──────── DATA FOR THIS EXERCISE ────────
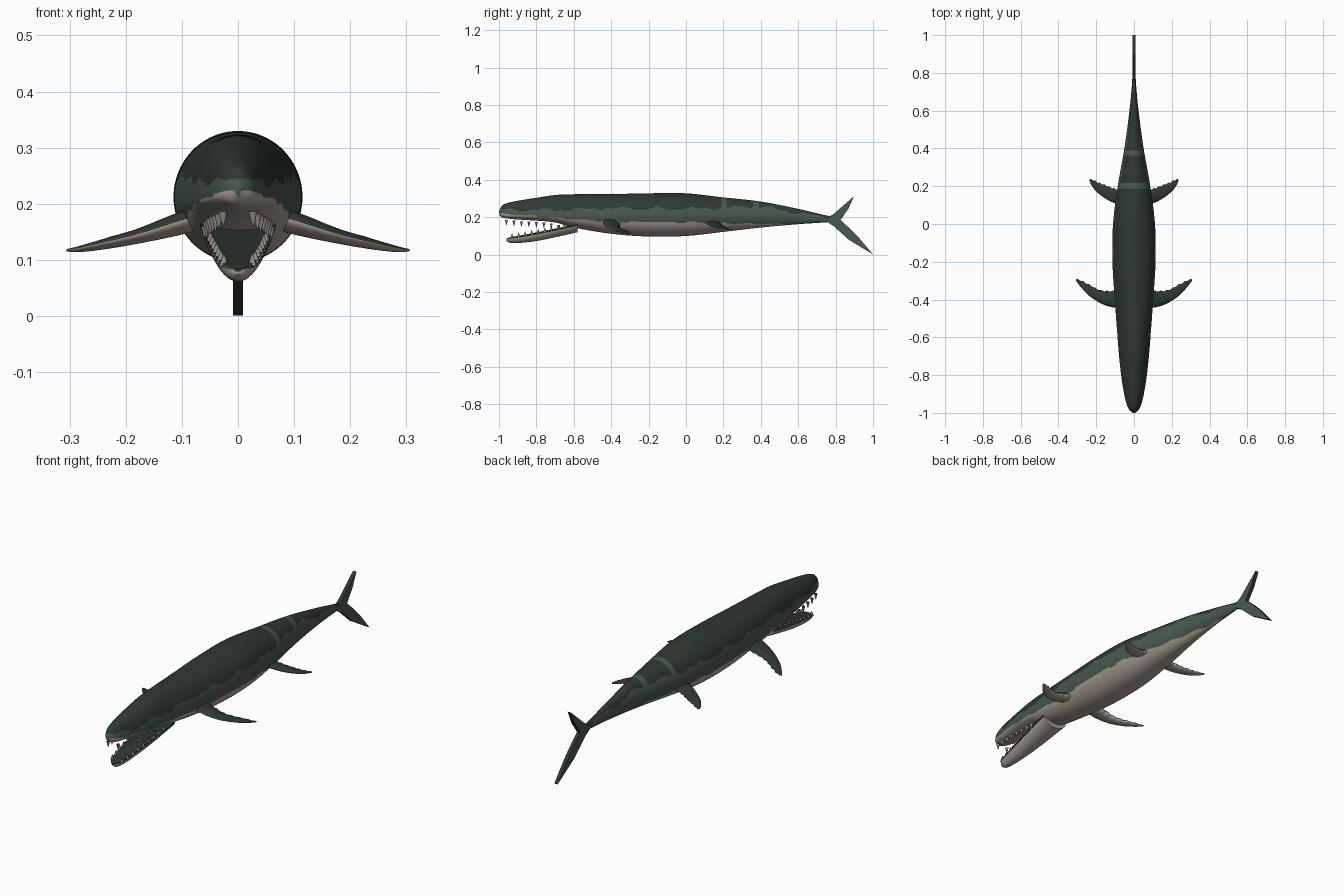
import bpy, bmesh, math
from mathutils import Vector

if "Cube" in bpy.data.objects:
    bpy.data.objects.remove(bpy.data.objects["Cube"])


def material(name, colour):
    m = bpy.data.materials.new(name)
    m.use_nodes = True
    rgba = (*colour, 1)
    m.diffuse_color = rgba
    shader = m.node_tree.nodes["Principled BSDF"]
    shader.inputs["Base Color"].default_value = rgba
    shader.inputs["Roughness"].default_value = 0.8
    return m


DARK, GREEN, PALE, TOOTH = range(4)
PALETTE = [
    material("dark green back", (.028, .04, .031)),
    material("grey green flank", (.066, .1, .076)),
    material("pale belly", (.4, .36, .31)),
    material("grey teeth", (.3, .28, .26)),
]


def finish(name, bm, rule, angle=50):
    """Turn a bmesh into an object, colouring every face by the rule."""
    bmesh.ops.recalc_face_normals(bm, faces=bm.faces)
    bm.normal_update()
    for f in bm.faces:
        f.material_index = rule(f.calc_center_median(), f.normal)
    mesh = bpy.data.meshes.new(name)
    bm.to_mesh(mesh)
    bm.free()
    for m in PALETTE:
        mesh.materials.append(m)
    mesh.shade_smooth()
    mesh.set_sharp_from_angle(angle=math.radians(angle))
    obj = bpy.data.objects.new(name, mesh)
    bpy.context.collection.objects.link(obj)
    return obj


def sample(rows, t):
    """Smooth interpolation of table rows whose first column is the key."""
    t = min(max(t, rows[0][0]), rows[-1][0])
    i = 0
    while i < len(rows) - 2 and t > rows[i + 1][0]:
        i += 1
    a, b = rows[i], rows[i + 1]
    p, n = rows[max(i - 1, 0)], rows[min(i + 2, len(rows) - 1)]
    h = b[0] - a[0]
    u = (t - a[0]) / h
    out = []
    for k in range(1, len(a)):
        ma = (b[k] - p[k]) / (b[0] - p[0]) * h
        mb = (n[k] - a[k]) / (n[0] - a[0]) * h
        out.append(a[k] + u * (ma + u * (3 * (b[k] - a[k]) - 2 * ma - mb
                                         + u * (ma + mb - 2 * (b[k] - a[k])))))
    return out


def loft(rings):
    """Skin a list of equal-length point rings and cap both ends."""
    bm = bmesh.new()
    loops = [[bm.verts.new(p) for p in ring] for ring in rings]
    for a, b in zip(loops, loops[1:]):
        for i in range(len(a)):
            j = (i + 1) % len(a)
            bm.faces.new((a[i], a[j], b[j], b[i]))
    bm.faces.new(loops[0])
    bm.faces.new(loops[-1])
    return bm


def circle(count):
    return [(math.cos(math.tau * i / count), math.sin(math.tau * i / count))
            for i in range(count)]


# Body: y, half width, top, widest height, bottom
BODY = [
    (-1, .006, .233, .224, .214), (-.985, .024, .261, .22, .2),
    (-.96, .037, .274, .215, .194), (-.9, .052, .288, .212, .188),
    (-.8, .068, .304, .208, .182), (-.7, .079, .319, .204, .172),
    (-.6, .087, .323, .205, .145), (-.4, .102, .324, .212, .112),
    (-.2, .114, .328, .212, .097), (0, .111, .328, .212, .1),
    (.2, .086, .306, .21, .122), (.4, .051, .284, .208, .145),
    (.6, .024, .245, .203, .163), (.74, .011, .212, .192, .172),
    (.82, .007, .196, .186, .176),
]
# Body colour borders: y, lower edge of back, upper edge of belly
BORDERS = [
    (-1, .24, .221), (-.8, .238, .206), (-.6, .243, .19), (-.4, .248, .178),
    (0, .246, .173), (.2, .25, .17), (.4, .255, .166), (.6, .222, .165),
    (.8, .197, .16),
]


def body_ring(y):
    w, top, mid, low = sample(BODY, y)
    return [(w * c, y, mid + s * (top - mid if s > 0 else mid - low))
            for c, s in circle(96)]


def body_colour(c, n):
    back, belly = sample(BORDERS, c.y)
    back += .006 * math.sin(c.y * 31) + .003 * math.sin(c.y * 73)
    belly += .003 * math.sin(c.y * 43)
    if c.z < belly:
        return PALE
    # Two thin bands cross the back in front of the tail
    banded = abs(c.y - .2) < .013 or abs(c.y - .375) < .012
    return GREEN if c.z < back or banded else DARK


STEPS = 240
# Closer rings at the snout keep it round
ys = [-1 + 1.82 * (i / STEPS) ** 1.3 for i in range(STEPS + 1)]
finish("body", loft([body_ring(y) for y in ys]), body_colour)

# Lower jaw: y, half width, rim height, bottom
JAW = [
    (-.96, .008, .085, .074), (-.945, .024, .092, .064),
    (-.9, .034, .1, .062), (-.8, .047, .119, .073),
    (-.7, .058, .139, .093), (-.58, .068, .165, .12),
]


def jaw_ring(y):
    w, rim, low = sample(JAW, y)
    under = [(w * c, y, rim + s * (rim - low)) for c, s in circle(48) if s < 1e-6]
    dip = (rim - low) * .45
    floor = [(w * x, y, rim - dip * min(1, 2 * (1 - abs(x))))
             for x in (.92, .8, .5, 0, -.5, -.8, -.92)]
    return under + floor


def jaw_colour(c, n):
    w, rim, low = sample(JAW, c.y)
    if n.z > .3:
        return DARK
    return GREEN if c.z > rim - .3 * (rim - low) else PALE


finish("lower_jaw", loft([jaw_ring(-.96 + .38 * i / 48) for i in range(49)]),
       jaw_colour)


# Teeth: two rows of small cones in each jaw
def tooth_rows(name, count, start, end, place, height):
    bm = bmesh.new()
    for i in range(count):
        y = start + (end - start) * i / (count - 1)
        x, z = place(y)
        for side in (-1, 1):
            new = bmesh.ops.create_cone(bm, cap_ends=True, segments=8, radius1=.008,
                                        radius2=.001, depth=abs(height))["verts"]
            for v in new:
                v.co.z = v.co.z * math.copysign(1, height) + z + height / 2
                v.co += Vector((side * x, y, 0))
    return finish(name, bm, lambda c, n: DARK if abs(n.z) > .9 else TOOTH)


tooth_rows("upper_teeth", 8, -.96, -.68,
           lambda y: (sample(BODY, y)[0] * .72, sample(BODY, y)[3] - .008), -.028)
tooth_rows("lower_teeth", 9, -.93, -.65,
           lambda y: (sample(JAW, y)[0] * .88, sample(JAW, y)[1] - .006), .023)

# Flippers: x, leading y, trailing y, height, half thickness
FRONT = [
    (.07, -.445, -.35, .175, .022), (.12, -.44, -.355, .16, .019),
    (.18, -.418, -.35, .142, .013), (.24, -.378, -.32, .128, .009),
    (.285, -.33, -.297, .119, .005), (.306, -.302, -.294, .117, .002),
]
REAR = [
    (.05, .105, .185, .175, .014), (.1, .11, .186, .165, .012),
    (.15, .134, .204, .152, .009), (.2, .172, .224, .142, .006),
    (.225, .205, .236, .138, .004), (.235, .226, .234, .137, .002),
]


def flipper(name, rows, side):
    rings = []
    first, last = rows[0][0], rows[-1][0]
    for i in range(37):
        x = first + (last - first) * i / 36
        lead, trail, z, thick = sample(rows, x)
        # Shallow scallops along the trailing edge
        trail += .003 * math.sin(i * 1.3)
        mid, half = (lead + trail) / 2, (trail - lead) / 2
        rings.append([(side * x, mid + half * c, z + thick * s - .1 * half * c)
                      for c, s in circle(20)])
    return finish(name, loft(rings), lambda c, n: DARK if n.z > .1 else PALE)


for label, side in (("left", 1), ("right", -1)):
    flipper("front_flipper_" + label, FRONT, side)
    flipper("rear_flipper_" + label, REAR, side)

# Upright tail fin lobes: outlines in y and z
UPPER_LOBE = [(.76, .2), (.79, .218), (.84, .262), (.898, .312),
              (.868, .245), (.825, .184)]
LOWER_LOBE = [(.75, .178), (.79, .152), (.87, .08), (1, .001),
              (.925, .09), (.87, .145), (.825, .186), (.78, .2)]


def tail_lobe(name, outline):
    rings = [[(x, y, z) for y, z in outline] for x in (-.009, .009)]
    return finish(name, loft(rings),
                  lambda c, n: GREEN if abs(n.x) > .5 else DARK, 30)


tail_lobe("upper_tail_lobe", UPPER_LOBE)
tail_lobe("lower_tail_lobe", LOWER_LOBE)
────────
== THE PROBLEM ==
Whatever lies between the first line of the data and the line holding "m.diffuse_color = rgba", inclusive, should be repeated exactly, apart from the pictures.

== SOLVED EXERCISE ==
import bpy, bmesh, math
from mathutils import Vector

if "Cube" in bpy.data.objects:
    bpy.data.objects.remove(bpy.data.objects["Cube"])


def material(name, colour):
    m = bpy.data.materials.new(name)
    m.use_nodes = True
    rgba = (*colour, 1)
    m.diffuse_color = rgba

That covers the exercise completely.